### What to produce
Whenever a line of the data below holds the string "return", copy that line.

### Extracted data
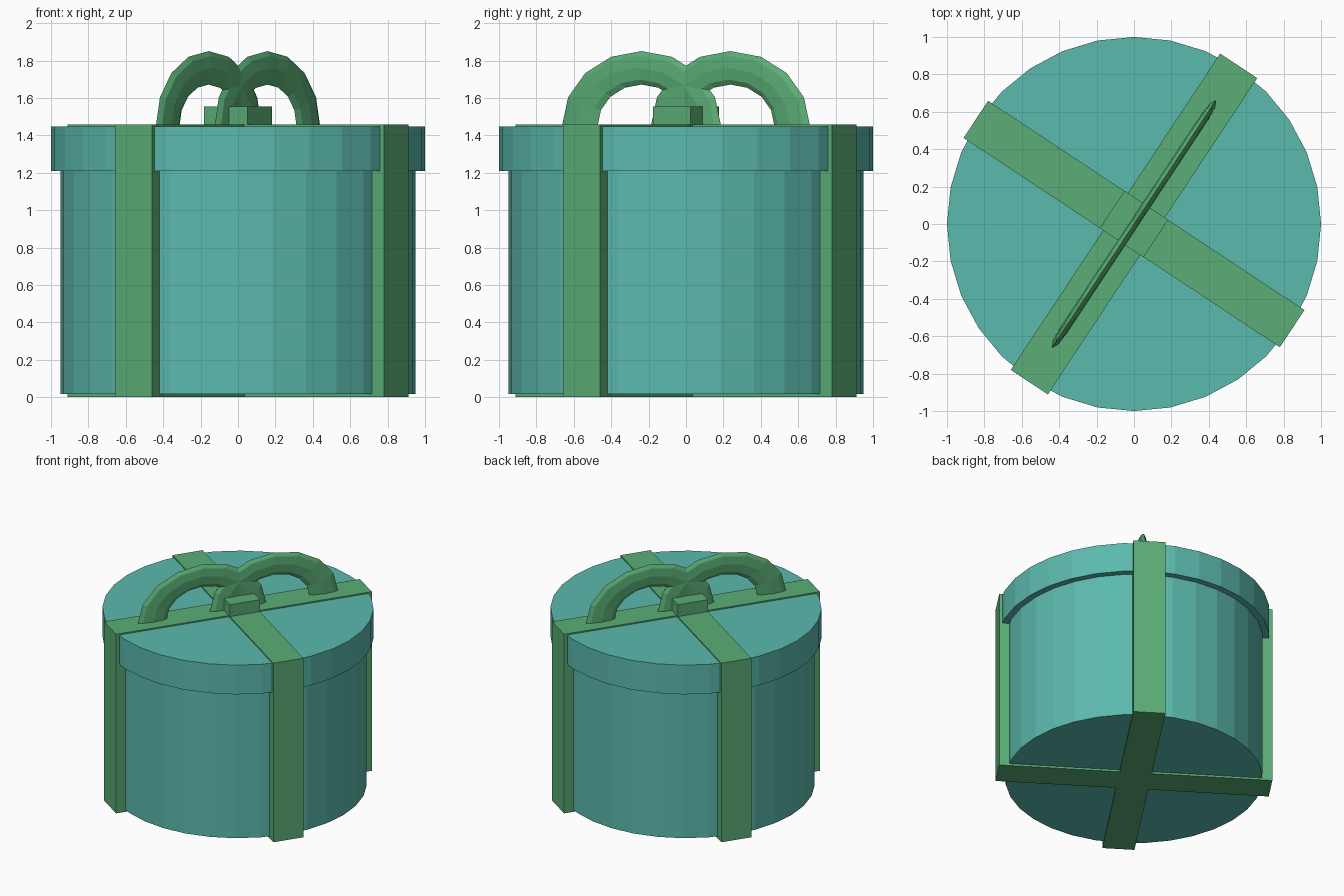
import bpy, bmesh, math
from mathutils import Matrix

if "Cube" in bpy.data.objects:
    bpy.data.objects.remove(bpy.data.objects["Cube"])

ANGLE = math.radians(56.5)          # direction of the bow ribbon
TOP = 1.458                         # top of the ribbons


def material(name, rgb):
    m = bpy.data.materials.new(name)
    m.diffuse_color = (*rgb, 1)
    m.use_nodes = True
    m.node_tree.nodes["Principled BSDF"].inputs["Base Color"].default_value = m.diffuse_color
    return m


teal = material("teal", (0.105, 0.49, 0.42))
green = material("ribbon green", (0.103, 0.42, 0.18))


def add(name, bm, mat, turn=0.0):
    bmesh.ops.recalc_face_normals(bm, faces=bm.faces)
    me = bpy.data.meshes.new(name)
    bm.to_mesh(me)
    bm.free()
    me.materials.append(mat)
    ob = bpy.data.objects.new(name, me)
    ob.rotation_euler.z = turn
    bpy.context.collection.objects.link(ob)
    return ob


def prism(name, outline, z0, z1, mat, turn=0.0):
    bm = bmesh.new()
    face = bm.faces.new([bm.verts.new((x, y, z0)) for x, y in outline])
    ext = bmesh.ops.extrude_face_region(bm, geom=[face], use_keep_orig=True)
    for v in ext["geom"]:
        if isinstance(v, bmesh.types.BMVert):
            v.co.z = z1
    return add(name, bm, mat, turn)


def circle(r, n=32):
    return [(r * math.cos(2 * math.pi * i / n), r * math.sin(2 * math.pi * i / n))
            for i in range(n)]


# Round box and its wider lid
prism("box_body", circle(0.95), 0.016, 1.22, teal)
prism("box_lid", circle(1.0), 1.21, 1.448, teal)

# Two crossing ribbons wrapped around the box, as one cross shape
L, W = 1.014, 0.119
cross = []
for k in range(4):
    c, s = round(math.cos(k * math.pi / 2)), round(math.sin(k * math.pi / 2))
    for x, y in ((L, -W), (L, W), (W, W)):
        cross.append((c * x - s * y, s * x + c * y))
prism("ribbon_cross", cross, 0.0, TOP, green, ANGLE)

# Knot in the middle
prism("bow_knot", [(-0.12, -0.14), (0.12, -0.14), (0.12, 0.14), (-0.12, 0.14)],
      TOP - 0.01, 1.555, green, ANGLE)


# Flattened half-ring bow loops that overlap at the centre
def bow_loop(name, u0, rings=8, sides=8, R=0.396, r=0.114, flat=0.024, squash=0.785):
    bm = bmesh.new()
    rows = []
    for i in range(rings + 1):
        a = math.pi * i / rings
        row = []
        for j in range(sides):
            b = 2 * math.pi * j / sides
            d = R + r * math.cos(b)
            row.append(bm.verts.new((u0 + d * math.cos(a), flat * math.sin(b),
                                     TOP - 0.008 + squash * d * math.sin(a))))
        rows.append(row)
    for p, q in zip(rows, rows[1:]):
        for j in range(sides):
            k = (j + 1) % sides
            bm.faces.new((p[j], p[k], q[k], q[j]))
    bm.faces.new(rows[0])
    bm.faces.new(rows[-1])
    add(name, bm, green, ANGLE)


for side, name in ((-1, "bow_loop_front"), (1, "bow_loop_back")):
    bow_loop(name, side * 0.285)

### Exercise solution
    return m
    return ob
    return add(name, bm, mat, turn)
    return [(r * math.cos(2 * math.pi * i / n), r * math.sin(2 * math.pi * i / n))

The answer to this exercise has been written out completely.